Michiko Kakutani in The New York Times:
A horrifying act stood at the center of Toni Morrison’s 1987 masterwork, “Beloved”: a runaway slave, caught in her effort to escape, cuts the throat of her baby daughter with a handsaw, determined to spare the girl the fate she herself has suffered as a slave.
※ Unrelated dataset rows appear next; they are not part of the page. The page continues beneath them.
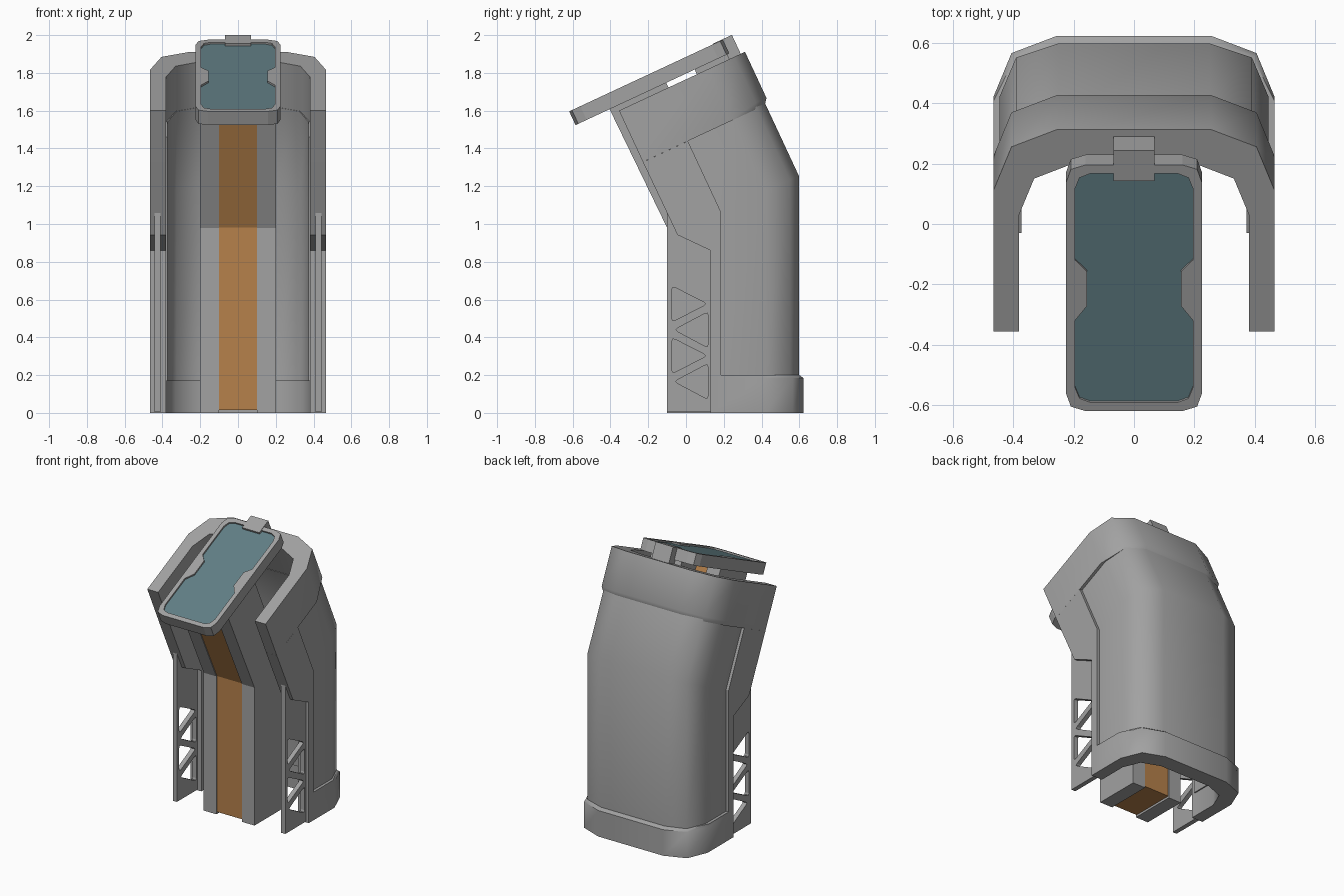
import bpy, bmesh, math
from mathutils import Matrix

if "Cube" in bpy.data.objects:
    bpy.data.objects.remove(bpy.data.objects["Cube"])

TILT = math.radians(25)
SLOPE, SIN, COS = math.tan(TILT), math.sin(TILT), math.cos(TILT)
TILTED = Matrix.Rotation(TILT, 4, 'X')                      # x, along slope, normal
SIDE = Matrix(((0, 0, 1, 0), (1, 0, 0, 0), (0, 1, 0, 0), (0, 0, 0, 1)))  # (y, z) drawings


def material(name, rgb):
    m = bpy.data.materials.new(name)
    m.diffuse_color = (*rgb, 1)
    m.use_nodes = True
    m.node_tree.nodes["Principled BSDF"].inputs["Base Color"].default_value = m.diffuse_color
    return m


grey = material("dark_grey", (0.36, 0.36, 0.36))
orange = material("orange", (0.47, 0.22, 0.07))
teal = material("teal", (0.12, 0.21, 0.235))


def finish(name, bm, mat, smooth=None):
    bmesh.ops.remove_doubles(bm, verts=bm.verts, dist=1e-5)
    bmesh.ops.recalc_face_normals(bm, faces=bm.faces)
    for f in bm.faces:
        f.smooth = False
    me = bpy.data.meshes.new(name)
    bm.to_mesh(me)
    bm.free()
    ob = bpy.data.objects.new(name, me)
    bpy.context.collection.objects.link(ob)
    me.materials.clear()
    me.materials.append(mat)
    if smooth:
        bpy.ops.object.select_all(action='DESELECT')
        ob.select_set(True)
        bpy.context.view_layer.objects.active = ob
        bpy.ops.object.shade_smooth_by_angle(angle=math.radians(smooth))
    return ob


def plate(name, outlines, lo, hi, frame, mat=grey):
    """Flat outline (further outlines are holes) extruded from lo to hi."""
    cu = bpy.data.curves.new(name + "_curve", 'CURVE')
    cu.dimensions, cu.fill_mode, cu.extrude = '2D', 'BOTH', (hi - lo) / 2
    for pts in outlines:
        sp = cu.splines.new('POLY')
        sp.points.add(len(pts) - 1)
        for p, (a, b) in zip(sp.points, pts):
            p.co = (a, b, 0, 1)
        sp.use_cyclic_u = True
    tmp = bpy.data.objects.new(name + "_curve", cu)
    bpy.context.collection.objects.link(tmp)
    bpy.context.view_layer.update()
    me = bpy.data.meshes.new_from_object(tmp)
    me.attributes.remove(me.attributes["sharp_edge"]) if "sharp_edge" in me.attributes else None
    bm = bmesh.new()
    bm.from_mesh(me)
    bm.transform(frame @ Matrix.Translation((0, 0, (lo + hi) / 2)))
    bpy.data.objects.remove(tmp)
    bpy.data.curves.remove(cu)
    bpy.data.meshes.remove(me)
    for f in bm.faces:
        f.material_index = 0
    return finish(name, bm, mat)


def both_sides(name, outlines, lo, hi):
    plate(name + "_right", outlines, lo, hi, SIDE)
    plate(name + "_left", outlines, -hi, -lo, SIDE)


def u_loop(outer, inner, front):
    out = [(outer[0][0], front)] + outer
    inn = [(inner[0][0], front)] + inner
    flip = lambda pts: [(-x, y) for x, y in pts]
    return out + flip(out)[::-1] + flip(inn) + inn[::-1]


def sweep(name, stations, smooth):
    """U sections carried through (loop, y shift, back z, slope) stations."""
    bm = bmesh.new()
    rings = [[bm.verts.new((x, y + dy, z + s * (y - 0.62))) for x, y in loop]
             for loop, dy, z, s in stations]
    n = len(rings[0])
    for a, b in zip(rings, rings[1:]):
        for i in range(n):
            bm.faces.new((a[i], a[(i + 1) % n], b[(i + 1) % n], b[i]))
    bm.faces.new(rings[0])
    bm.faces.new(rings[-1])
    return finish(name, bm, grey, smooth)


def above_bend(length, slide=0.0):
    return (-SIN * length - slide, 1.267 + COS * length - slide * SLOPE, SLOPE)


def rounded(pts, r):
    """Cut each corner with three points."""
    res = []
    for i, (x, y) in enumerate(pts):
        ends = []
        for qx, qy in (pts[i - 1], pts[(i + 1) % len(pts)]):
            d = math.hypot(qx - x, qy - y)
            ends.append((x + (qx - x) * r / d, y + (qy - y) * r / d))
        (ax, ay), (bx, by) = ends
        res += [ends[0], (0.25 * ax + 0.5 * x + 0.25 * bx, 0.25 * ay + 0.5 * y + 0.25 * by), ends[1]]
    return res


# Collars and bent shell share one U-shaped section; collars bevel onto the shell
OUTER = [(0.465, 0.42), (0.405, 0.565), (0.255, 0.622)]
BEVEL = [(0.465, 0.405), (0.395, 0.548), (0.25, 0.6)]
INNER = [(0.38, 0.34), (0.33, 0.46), (0.2, 0.51)]
base = u_loop(OUTER, INNER, 0.13)
sweep("base_collar", [(base, 0, 0, 0), (base, 0, 0.185, 0),
                      (u_loop(BEVEL, INNER, 0.13), 0, 0.2, 0)], 50)
top = u_loop(OUTER, INNER, -0.045)
sweep("top_collar", [(u_loop(BEVEL, INNER, -0.045), *above_bend(0.414, 0.008)),
                     (top, *above_bend(0.445, 0.008)), (top, *above_bend(0.714, 0.008))], 50)
shell = u_loop([(0.445, 0.42), (0.39, 0.55), (0.25, 0.597)],
               [(0.372, 0.335), (0.325, 0.452), (0.2, 0.5)], 0.16)
sweep("bent_shell", [(shell, 0, 0.17, 0), (shell, 0, 1.267, SLOPE),
                     (shell, *above_bend(0.45))], 50)

# Thick side arms joining the collars
arm = [(-0.228, 1.328), (-0.045, 0.942), (0.13, 0.86), (0.13, 0.195),
       (0.185, 0.195), (0.185, 1.064), (0.01, 1.439)]
both_sides("side_arm", [arm], 0.38, 0.465)

# Thin lattice panels with alternating triangular holes
panel = [[(-0.1, 0.005), (0.135, 0.005), (0.135, 0.9), (-0.04, 0.96), (-0.098, 1.06), (-0.1, 1.06)]]
for i in range(4):
    z = 0.577 - 0.137 * i
    flat, tip = ((-0.075, 0.112), (0.117, -0.062))[i % 2]
    panel.append(rounded([(flat, z + 0.095), (flat, z - 0.095), (tip, z)], 0.02))
both_sides("lattice_panel", panel, 0.41, 0.442)

# Central bent rail with orange core
rail = [(-0.1, 0), (-0.1, 0.98), (-0.406, 1.611), (-0.106, 1.751), (0.23, 1.035), (0.23, 0)]
core = [(-0.094, 0.015), (-0.094, 0.981), (-0.399, 1.608), (-0.112, 1.742), (0.224, 1.034), (0.224, 0.015)]
both_sides("rail_side", [rail], 0.1, 0.2)
plate("rail_core", [core], -0.1, 0.1, SIDE, orange)

# Tilted screen: backing, rim and recessed glass with side notches
body = rounded([(-0.225, 0.114), (0.225, 0.114), (0.225, 1.012), (-0.225, 1.012)], 0.065)
half = [(0.145, 0.146), (0.18, 0.16), (0.195, 0.2), (0.195, 0.444), (0.155, 0.498),
        (0.155, 0.622), (0.195, 0.665), (0.195, 0.925), (0.18, 0.965), (0.145, 0.98)]
glass = half + [(-x, u) for x, u in half[::-1]]
plate("screen_back", [body], 1.628, 1.69, TILTED)
plate("screen_rim", [body, glass], 1.69, 1.708, TILTED)
plate("screen_glass", [glass], 1.685, 1.697, TILTED, teal)

# Clip and bracket holding the screen to the collar
rect = lambda w, a, b: [(-w, a), (w, a), (w, b), (-w, b)]
plate("screen_clip", [rect(0.068, 0.955, 1.066)], 1.6, 1.711, TILTED)
plate("screen_bracket", [rect(0.12, 0.81, 1.0)], 1.59, 1.63, TILTED)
A similarly indelible act stands at the center of Ms. Morrison’s remarkable new novella, “A Mercy,” a small, plangent gem of a story that is, at once, a kind of prelude to “Beloved” and a variation on that earlier book’s exploration of the personal costs of slavery — a system that moves men and women and children around “like checkers” and casts a looming shadow over both parental and romantic love.
Set some 200 years before “Beloved,” “A Mercy” conjures up the beautiful, untamed, lawless world that was America in the 17th century with the same sort of lyrical, verdant prose that distinguished that earlier novel. Gone are the didactic language and schematic architecture that hobbled the author’s 1998 novel, “Paradise”; gone are the cartoonish characters that marred her 2003 novel, “Love.” Instead Ms. Morrison has rediscovered an urgent, poetic voice that enables her to move back and forth with immediacy and ease between the worlds of history and myth, between ordinary daily life and the realm of fable.
All the central characters in this story are orphans, cast off by their parents or swept away from their families by acts of God or nature or human cruelty — literal or figurative exiles susceptible to the centrifugal forces of history.